People who are visibly intoxicated are typically not served alcohol. However, it may now be illegal to sell them gasoline as well.
The New Mexico Supreme Court ruled that gas stations can be held liable for selling fuel to drunk drivers who cause accidents, the Washington Examiner reported. The court handed down its 3-1 decision on July 19.
The case was being heard from a federal appeals court that litigated a 2011 accident. A driver, whose blood alcohol level 0.176 which was double the state’s .08 legal limit — left the filling station and collided with oncoming traffic. It resulted in one fatality, the Santa Fe New Mexican reported.
“Providing gasoline to an intoxicated driver is like providing car keys to an intoxicated driver,” the judges wrote in their majority opinion. “Accordingly, liability under negligent entrustment for the sale of gasoline to an intoxicated driver is consistent with New Mexico law.”

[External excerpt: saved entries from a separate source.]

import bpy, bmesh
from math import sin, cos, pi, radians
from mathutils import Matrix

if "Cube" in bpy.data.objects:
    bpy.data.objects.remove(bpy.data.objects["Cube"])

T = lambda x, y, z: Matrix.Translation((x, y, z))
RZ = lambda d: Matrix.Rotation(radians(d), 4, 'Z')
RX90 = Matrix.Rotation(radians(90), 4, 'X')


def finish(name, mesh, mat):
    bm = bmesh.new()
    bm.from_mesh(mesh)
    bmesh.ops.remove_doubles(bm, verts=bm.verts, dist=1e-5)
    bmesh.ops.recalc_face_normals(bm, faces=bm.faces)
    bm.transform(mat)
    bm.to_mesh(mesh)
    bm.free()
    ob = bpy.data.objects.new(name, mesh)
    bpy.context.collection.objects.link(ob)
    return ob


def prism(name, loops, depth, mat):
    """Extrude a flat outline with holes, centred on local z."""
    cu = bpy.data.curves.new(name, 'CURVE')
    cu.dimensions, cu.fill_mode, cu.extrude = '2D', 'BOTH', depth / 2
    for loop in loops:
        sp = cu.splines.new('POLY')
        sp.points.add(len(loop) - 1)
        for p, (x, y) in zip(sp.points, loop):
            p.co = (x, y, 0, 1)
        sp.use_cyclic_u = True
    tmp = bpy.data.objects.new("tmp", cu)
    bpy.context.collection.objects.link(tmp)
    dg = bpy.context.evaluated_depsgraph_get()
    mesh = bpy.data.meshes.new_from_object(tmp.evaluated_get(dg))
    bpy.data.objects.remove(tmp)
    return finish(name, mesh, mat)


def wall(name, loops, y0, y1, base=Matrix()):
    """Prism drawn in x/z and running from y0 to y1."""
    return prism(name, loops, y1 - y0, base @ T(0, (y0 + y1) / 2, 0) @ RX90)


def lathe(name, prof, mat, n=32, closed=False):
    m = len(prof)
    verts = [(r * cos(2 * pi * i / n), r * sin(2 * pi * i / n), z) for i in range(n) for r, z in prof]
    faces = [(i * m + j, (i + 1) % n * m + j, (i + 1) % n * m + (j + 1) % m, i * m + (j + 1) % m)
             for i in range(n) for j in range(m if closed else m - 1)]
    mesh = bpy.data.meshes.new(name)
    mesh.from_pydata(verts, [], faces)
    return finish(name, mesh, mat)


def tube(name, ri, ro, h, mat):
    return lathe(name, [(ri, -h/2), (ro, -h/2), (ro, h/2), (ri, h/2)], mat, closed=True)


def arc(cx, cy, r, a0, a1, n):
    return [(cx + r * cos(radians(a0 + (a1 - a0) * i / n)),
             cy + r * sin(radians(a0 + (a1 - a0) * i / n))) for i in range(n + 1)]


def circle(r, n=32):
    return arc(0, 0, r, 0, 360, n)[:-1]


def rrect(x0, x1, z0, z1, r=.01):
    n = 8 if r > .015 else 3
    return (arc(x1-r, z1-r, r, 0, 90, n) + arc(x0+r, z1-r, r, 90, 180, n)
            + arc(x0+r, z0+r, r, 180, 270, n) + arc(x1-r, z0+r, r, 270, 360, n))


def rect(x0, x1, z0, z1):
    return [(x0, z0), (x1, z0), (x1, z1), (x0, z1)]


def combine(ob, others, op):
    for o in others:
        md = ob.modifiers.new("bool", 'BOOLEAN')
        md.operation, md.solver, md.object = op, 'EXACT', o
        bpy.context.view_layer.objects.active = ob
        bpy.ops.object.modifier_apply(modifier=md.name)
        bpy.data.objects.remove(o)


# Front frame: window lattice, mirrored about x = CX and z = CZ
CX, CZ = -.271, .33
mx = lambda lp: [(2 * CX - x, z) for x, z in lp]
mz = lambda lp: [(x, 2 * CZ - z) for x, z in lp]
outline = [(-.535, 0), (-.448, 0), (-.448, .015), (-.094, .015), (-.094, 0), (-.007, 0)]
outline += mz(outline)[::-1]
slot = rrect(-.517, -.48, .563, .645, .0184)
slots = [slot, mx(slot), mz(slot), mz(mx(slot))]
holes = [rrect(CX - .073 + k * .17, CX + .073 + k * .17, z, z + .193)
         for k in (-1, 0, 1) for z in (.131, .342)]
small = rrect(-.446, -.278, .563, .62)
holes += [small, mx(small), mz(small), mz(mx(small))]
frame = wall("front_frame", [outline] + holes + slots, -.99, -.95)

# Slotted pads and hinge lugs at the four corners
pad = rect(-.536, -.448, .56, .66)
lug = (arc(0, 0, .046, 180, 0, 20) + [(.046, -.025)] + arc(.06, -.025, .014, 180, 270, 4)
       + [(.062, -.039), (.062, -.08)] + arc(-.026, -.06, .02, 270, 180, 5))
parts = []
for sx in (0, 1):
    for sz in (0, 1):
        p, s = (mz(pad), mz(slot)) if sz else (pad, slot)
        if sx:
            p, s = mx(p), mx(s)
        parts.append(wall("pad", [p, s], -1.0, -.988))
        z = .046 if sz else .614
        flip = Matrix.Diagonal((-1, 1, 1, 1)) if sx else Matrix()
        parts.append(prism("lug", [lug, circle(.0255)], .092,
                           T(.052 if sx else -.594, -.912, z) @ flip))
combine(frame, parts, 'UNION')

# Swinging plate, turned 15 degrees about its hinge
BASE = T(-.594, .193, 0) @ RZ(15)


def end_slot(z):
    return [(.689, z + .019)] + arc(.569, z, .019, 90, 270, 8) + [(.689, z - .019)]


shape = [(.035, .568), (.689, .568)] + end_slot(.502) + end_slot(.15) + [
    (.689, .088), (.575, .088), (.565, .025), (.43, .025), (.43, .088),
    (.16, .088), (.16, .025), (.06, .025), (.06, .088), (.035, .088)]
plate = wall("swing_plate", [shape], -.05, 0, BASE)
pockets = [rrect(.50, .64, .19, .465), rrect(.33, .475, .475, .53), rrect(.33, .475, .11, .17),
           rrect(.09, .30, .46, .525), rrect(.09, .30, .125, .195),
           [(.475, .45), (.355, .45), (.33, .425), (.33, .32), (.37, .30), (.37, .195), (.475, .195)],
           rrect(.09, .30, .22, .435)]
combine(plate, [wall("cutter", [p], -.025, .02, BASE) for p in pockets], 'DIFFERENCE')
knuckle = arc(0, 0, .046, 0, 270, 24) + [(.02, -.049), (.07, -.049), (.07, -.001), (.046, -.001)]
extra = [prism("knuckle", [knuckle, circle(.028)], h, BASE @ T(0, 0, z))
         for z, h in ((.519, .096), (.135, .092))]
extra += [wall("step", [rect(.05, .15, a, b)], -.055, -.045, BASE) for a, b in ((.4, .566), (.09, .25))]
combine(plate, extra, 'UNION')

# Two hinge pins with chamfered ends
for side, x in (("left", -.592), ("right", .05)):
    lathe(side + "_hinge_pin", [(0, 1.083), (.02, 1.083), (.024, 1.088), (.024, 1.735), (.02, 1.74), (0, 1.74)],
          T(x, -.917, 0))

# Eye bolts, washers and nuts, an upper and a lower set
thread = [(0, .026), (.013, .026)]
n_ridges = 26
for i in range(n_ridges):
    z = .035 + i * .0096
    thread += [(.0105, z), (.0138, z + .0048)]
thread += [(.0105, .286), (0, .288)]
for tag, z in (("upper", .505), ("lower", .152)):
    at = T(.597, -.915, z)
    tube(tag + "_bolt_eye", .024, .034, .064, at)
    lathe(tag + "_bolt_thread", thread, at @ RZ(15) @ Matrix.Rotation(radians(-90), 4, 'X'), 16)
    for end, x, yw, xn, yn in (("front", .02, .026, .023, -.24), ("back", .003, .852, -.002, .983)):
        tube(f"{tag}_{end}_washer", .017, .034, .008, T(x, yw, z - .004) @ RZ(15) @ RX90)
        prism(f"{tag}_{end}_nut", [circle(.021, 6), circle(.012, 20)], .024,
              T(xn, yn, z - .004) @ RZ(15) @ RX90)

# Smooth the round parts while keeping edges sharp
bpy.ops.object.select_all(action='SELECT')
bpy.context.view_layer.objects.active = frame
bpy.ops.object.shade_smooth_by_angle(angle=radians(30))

The dissenting opinion was written by Justice Barbara Vigil who is now retired. She argued that “this sea change in the law could have far-reaching consequences for retail businesses.” The judge contended that while those who sell alcohol are subject to regulations and liability, that same level of care doesn’t extend to other purchases unrelated to alcoholic beverages.
This same argument was made by Doug Kantor, who serves as general counsel for the National Association of Convenience stores. The trade association representative called the ruling an “overreached to make a new rule in New Mexico” in an interview.
“There are clear laws about age restrictions,” Kantor pointed out. “You’ve got to make sure someone is old enough to sell them alcohol or tobacco. But store clerks who sell gas just aren’t in a position to police whether people have been drinking or not or whether their mental state is impaired or not.”
Personal responsibility has gone by the wayside in American life as it is. While it’s true that those who serve alcohol have a higher level of responsibility to not overserve, it isn’t clear all others who simply interact with intoxicated people should be on the hook as well.